A smart spending plan helps you achieve your goals, both now and in the long run
Going to college comes with a lot of firsts. For many, it’s the first time living away from your parents, the first time having choices about what to study, and the first time managing your own finances. To help you stay on top of your money you’ll need a plan, also known as a budget.
What a budget is and isn’t
The word budget might bring to mind strict, inflexible spending rules without any flexibility. But budgeting is really about anticipating and planning for your expenses, so you have funds earmarked for the things you care about, spend less on the things you don’t, can save for your short- and long-term goals, and never feel blindsided.
Your budget is also personal, and should reflect your values and priorities for the way you want to live during college. For example, is it important to you to sample your city’s restaurant offerings, or do you prefer to save money for concert tickets? Are you satisfied with a bare-bones apartment, or do you crave a comfier home? Consider your own preferences and desires for both now and in the future as you build your college budget.

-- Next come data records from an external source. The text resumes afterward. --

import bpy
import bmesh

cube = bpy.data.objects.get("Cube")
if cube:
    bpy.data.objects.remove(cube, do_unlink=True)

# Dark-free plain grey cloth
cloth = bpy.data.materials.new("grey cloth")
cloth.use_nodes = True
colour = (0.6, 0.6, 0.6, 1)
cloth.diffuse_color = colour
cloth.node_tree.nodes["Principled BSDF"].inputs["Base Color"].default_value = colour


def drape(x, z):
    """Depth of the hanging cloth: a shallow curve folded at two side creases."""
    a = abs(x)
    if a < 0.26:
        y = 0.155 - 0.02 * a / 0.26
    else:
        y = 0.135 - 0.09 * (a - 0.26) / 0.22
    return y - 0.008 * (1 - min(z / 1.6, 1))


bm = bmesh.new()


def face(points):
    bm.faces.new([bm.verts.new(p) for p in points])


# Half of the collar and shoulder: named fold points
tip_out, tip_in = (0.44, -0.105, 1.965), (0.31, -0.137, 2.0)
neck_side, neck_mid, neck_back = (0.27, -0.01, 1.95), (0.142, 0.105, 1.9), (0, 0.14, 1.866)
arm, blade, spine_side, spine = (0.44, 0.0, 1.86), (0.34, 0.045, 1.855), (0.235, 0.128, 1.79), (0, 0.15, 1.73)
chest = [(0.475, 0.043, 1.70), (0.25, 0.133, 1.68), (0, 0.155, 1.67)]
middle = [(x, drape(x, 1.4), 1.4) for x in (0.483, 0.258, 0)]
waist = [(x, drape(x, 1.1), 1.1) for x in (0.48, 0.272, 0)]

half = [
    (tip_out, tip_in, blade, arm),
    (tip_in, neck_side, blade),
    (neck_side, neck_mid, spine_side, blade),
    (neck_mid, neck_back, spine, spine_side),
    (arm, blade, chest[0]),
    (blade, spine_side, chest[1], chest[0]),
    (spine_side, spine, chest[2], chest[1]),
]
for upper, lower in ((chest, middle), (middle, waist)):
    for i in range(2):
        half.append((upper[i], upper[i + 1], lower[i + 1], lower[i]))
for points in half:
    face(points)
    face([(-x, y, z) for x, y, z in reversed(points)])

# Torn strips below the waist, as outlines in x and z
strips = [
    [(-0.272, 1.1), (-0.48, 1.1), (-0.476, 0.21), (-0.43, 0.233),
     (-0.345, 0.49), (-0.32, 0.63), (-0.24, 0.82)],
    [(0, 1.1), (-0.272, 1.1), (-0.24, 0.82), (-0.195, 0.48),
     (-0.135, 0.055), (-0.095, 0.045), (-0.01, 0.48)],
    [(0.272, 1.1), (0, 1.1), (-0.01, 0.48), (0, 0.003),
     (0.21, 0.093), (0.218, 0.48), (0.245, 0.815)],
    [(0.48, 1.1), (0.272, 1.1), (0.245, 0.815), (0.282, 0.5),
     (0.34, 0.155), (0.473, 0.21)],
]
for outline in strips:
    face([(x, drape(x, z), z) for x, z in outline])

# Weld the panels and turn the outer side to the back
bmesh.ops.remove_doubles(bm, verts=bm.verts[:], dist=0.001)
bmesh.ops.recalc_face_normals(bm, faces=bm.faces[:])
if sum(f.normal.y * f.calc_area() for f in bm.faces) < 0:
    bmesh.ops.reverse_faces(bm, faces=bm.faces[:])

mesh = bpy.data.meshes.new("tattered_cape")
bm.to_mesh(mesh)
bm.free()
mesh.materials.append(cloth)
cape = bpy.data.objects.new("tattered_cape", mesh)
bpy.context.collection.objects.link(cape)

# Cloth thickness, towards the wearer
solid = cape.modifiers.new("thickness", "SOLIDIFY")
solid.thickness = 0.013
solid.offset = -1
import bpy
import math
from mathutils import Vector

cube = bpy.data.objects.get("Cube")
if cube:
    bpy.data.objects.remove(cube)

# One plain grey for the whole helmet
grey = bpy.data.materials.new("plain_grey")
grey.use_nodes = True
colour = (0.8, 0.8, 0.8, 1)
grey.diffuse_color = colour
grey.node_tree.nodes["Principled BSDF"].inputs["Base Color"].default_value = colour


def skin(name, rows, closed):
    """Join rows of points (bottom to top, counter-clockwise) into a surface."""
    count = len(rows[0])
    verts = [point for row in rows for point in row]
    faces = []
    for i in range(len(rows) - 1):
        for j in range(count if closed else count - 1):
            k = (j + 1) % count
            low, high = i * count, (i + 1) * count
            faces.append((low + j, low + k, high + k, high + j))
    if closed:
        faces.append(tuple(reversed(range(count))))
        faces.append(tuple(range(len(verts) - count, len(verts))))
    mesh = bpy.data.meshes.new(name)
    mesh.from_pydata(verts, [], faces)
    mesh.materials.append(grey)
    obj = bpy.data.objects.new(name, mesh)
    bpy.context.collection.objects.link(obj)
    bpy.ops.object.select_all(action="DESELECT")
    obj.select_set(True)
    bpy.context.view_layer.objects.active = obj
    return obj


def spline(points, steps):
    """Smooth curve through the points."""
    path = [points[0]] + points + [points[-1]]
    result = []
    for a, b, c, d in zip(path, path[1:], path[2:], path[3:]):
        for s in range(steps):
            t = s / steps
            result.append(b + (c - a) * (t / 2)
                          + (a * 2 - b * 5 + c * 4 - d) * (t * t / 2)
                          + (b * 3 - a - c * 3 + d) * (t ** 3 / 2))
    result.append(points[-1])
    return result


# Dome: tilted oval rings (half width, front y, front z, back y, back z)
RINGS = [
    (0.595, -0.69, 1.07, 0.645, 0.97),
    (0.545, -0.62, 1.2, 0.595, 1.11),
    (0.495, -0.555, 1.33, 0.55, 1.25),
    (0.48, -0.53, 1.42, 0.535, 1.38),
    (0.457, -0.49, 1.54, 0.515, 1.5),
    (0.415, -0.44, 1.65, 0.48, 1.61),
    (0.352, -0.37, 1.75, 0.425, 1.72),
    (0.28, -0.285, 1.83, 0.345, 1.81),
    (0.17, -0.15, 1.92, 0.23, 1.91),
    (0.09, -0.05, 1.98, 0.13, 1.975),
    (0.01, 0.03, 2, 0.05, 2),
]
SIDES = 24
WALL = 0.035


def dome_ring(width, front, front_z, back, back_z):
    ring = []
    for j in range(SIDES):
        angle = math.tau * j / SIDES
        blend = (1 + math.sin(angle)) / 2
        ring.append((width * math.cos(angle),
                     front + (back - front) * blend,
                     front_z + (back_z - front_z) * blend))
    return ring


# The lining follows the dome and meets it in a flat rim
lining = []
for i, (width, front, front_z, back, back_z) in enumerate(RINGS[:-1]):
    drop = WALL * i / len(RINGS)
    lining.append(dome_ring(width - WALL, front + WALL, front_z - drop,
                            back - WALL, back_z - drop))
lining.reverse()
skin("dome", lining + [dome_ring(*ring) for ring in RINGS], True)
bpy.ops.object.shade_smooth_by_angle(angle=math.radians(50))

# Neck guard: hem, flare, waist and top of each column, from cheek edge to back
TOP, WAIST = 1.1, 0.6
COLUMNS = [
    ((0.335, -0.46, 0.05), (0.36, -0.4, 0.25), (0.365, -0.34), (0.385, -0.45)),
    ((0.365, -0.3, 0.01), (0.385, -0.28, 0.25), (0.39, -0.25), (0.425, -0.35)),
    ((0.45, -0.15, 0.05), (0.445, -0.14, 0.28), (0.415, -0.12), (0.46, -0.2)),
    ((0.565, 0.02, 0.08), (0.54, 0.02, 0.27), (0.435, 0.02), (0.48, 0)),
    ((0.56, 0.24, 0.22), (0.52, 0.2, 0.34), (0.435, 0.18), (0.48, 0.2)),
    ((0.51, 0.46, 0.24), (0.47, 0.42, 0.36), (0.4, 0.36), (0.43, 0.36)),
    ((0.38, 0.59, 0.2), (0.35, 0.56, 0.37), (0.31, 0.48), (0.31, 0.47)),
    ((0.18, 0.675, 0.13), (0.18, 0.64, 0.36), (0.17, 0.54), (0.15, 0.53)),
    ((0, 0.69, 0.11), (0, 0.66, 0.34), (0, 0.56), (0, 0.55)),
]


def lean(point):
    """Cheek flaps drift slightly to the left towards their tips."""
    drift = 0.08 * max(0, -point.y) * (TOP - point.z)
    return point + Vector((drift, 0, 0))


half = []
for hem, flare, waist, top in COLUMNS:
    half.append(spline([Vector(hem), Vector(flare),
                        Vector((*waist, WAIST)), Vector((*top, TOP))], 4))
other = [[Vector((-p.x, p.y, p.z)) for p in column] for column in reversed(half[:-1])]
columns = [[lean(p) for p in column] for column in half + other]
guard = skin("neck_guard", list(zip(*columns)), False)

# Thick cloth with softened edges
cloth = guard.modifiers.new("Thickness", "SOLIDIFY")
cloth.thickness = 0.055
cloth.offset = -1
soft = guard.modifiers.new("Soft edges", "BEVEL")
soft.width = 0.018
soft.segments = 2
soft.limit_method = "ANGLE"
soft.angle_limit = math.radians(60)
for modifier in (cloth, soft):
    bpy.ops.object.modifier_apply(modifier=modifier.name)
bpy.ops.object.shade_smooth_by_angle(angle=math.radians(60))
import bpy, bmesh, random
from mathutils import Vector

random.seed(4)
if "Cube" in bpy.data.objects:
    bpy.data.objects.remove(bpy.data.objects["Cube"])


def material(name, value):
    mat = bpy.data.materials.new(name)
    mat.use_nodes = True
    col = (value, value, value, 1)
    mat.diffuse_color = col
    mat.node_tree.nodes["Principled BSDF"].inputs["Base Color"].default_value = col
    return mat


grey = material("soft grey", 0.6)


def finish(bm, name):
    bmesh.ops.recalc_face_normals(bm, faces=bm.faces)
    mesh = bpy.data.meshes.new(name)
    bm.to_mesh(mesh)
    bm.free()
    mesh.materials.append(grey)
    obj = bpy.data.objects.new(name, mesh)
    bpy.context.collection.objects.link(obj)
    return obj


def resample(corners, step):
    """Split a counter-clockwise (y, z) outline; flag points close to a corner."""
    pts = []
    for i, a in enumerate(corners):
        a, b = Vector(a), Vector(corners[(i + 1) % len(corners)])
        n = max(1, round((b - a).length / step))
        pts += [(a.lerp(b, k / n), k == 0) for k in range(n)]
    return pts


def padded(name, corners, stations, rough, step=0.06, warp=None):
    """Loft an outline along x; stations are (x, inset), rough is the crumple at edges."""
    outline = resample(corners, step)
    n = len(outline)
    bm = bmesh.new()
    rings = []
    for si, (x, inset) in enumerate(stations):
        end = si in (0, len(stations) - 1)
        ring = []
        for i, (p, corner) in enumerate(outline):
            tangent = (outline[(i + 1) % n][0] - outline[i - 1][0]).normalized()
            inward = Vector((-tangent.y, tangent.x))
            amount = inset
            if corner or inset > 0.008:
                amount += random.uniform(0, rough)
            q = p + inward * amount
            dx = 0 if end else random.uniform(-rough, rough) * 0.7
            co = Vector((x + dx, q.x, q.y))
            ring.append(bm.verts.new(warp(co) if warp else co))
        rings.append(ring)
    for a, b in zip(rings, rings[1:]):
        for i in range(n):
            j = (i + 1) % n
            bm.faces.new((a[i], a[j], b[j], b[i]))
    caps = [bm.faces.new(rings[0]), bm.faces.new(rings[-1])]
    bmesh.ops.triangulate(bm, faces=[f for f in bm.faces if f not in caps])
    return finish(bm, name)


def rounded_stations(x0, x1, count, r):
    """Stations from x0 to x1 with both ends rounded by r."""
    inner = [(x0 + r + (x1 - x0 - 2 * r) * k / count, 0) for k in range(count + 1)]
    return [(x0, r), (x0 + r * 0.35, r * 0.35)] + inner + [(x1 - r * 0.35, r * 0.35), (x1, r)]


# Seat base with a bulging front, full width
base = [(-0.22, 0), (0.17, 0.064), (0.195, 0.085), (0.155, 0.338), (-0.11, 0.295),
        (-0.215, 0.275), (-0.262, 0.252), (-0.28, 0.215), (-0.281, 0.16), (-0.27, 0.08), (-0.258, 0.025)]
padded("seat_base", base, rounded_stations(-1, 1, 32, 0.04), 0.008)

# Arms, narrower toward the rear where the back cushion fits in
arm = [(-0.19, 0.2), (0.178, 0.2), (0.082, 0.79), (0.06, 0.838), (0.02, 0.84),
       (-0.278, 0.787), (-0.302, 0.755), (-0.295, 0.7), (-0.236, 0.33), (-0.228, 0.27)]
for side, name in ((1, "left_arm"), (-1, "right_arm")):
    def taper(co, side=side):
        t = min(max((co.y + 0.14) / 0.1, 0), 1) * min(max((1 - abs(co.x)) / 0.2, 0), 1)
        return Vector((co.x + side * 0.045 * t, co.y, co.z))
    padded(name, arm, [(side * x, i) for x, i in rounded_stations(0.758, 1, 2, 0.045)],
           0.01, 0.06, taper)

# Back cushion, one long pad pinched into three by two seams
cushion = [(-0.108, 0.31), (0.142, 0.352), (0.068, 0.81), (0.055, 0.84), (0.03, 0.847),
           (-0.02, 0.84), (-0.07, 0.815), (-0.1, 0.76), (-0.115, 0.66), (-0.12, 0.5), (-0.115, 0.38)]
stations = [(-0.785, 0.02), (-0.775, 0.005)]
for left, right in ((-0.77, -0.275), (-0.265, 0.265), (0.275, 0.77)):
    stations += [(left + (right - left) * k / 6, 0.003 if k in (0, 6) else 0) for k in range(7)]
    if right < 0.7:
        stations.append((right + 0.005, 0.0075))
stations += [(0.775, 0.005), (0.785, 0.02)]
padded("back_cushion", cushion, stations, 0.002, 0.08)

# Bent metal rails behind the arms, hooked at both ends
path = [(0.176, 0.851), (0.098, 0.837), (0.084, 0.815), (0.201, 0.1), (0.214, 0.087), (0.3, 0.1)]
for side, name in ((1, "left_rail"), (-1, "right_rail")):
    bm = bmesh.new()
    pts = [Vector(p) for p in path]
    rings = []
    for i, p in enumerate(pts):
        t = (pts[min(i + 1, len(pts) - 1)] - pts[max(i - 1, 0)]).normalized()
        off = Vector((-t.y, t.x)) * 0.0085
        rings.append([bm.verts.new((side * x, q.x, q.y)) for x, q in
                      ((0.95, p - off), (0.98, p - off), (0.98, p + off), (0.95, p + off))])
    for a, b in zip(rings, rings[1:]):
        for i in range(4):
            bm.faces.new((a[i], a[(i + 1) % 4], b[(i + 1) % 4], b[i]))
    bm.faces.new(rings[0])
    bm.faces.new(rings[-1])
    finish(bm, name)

Steps to creating a college student budget
Once you’ve nailed down what your priorities are for your money, it’s time to get down to the details. Here’s our step-by-step guide and a monthly budget sheet to help you through the process:
1. Make a list of all of your expenses, including necessities like food, housing, tuition, and gas, as well as discretionary items like dinners out and entertainment. Divide the list into three categories, and put each one in order of importance:
- School expenses. This includes anything you’re responsible for that isn’t directly paid by your parents, financial aid, or student loans. It can also include living expenses while at school such as rent, utilities, groceries, toiletries, medications, and other basics you need.
- Personal expenses. Your streaming subscriptions, clothes and coffee runs would go on this list.
- Infrequent expenses. Some of these are expected like plane tickets home for a holiday, and some are unexpected, but still important to budget for, like your computer breaking or car needing major repairs.
2. Then, make a list of your sources of income, their amounts after taxes have been taken out, and when in the month or year you can expect to get paid. You’ll also need to find out when funds from student loans and other financial aid will come in and how they’ll be disbursed. And if your family has saved money in a 529 Plan for your education, talk to them about how and when you’ll be able to access the money.
3. Create a budget that takes all of this into account and decide where each dollar should go. This will ensure that your spending is in line with your priorities.
One way to build a budget is to keep track of your spending for a week. Tracking groceries, transportation, socializing, and other miscellaneous expenses can reveal that you may spend more than you think. From this list, you can better estimate how much your monthly expenses are, which can help you set a budget.
Creating a budget may also be a little bit of an experiment, especially as you settle into the semester. You may find expenses you didn’t anticipate as you build your college budget, like dues for an extracurricular activity.